___ Materials provided ___

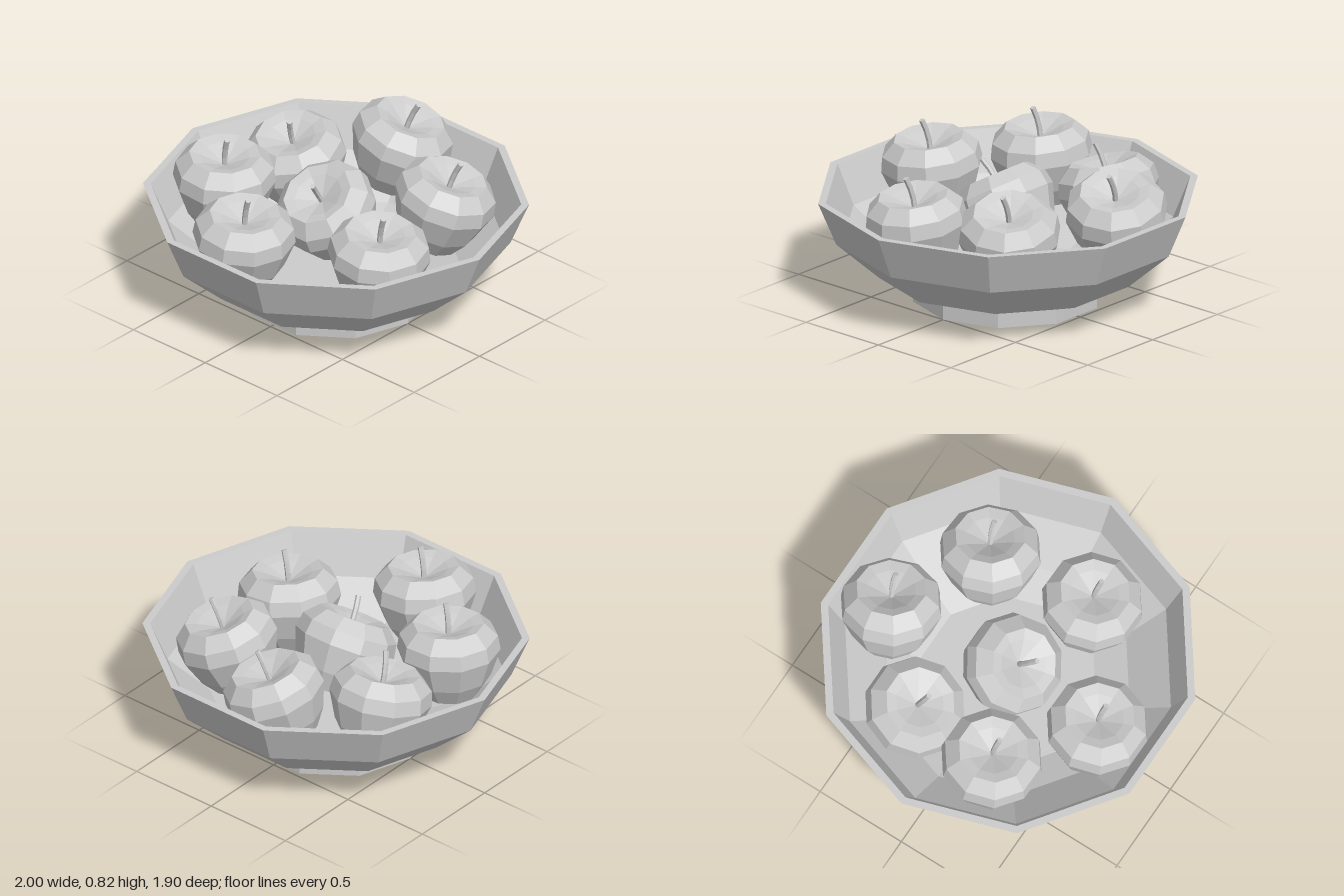
import * as THREE from 'three';

const material = new THREE.MeshStandardMaterial({ color: 0xcccccc, flatShading: true });

// Ten-sided turned shape from [radius, height] pairs
function turned(name, profile) {
  const points = profile.map(([r, y]) => new THREE.Vector2(r, y));
  const geometry = new THREE.LatheGeometry(points, 10);
  geometry.rotateY(Math.PI / 2);
  const mesh = new THREE.Mesh(geometry, material);
  mesh.name = name;
  return mesh;
}

const RIM = 0.17; // height of the apple's top rim above its middle

function makeApple() {
  const apple = new THREE.Group();
  apple.add(turned('appleBody', [
    [0, -0.19], [0.07, -0.23], [0.15, -0.23], [0.215, -0.13],
    [0.268, 0.02], [0.255, 0.1], [0.185, RIM], [0.13, 0.155], [0, 0.1],
  ]));

  // Bent stem, slightly thicker at the tip
  const curve = new THREE.CatmullRomCurve3([
    new THREE.Vector3(0, 0.09, 0),
    new THREE.Vector3(0.003, 0.18, 0.002),
    new THREE.Vector3(0.025, 0.27, 0.012),
  ]);
  const stem = new THREE.Mesh(new THREE.TubeGeometry(curve, 3, 0.015, 6), material);
  stem.name = 'appleStem';
  apple.add(stem);

  // Cut end of the stem
  const cap = new THREE.Mesh(new THREE.CircleGeometry(0.015, 6), material);
  cap.name = 'stemEnd';
  cap.position.copy(curve.getPoint(1));
  cap.quaternion.setFromUnitVectors(new THREE.Vector3(0, 0, 1), curve.getTangent(1));
  apple.add(cap);
  return apple;
}

export function createModel() {
  const model = new THREE.Group();
  model.name = 'appleBowl';

  // Foot ring with closed underside
  model.add(turned('foot', [[0, 0], [0.5, 0], [0.5, 0.08], [0, 0.08]]));

  // Bowl: outer wall, flat lip, inner wall, floor
  model.add(turned('bowl', [
    [0, 0.075], [0.49, 0.075], [0.68, 0.145], [0.905, 0.345], [1, 0.575],
    [0.96, 0.575], [0.87, 0.36], [0.65, 0.18], [0.47, 0.115], [0, 0.115],
  ]));

  // Apples: x, z, height of rim centre, horizontal lean of the axis (x, z)
  const apples = [
    [-0.13, -0.635, 0.715, 0.27, -0.17],
    [0.405, -0.375, 0.68, 0.25, -0.17],
    [0.48, 0.2, 0.635, 0.12, 0.05],
    [-0.09, 0.605, 0.695, 0.1, 0.05],
    [-0.545, 0.255, 0.72, 0.06, 0.05],
    [-0.505, -0.25, 0.65, 0, 0.25],
    [-0.025, 0.03, 0.62, 0, 0.52],
  ];
  const up = new THREE.Vector3(0, 1, 0);
  apples.forEach(([x, z, rimY, leanX, leanZ], i) => {
    const axis = new THREE.Vector3(leanX, Math.sqrt(1 - leanX ** 2 - leanZ ** 2), leanZ);
    const apple = makeApple();
    apple.name = `apple${i + 1}`;
    apple.position.set(x, rimY - RIM * axis.y, z);
    apple.quaternion.setFromUnitVectors(up, axis);
    model.add(apple);
  });
  return model;
}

___

### Task item
In the lines above, find each one with "axis" and list it.

### Response area
  // Apples: x, z, height of rim centre, horizontal lean of the axis (x, z)
    const axis = new THREE.Vector3(leanX, Math.sqrt(1 - leanX ** 2 - leanZ ** 2), leanZ);
    apple.position.set(x, rimY - RIM * axis.y, z);
    apple.quaternion.setFromUnitVectors(up, axis);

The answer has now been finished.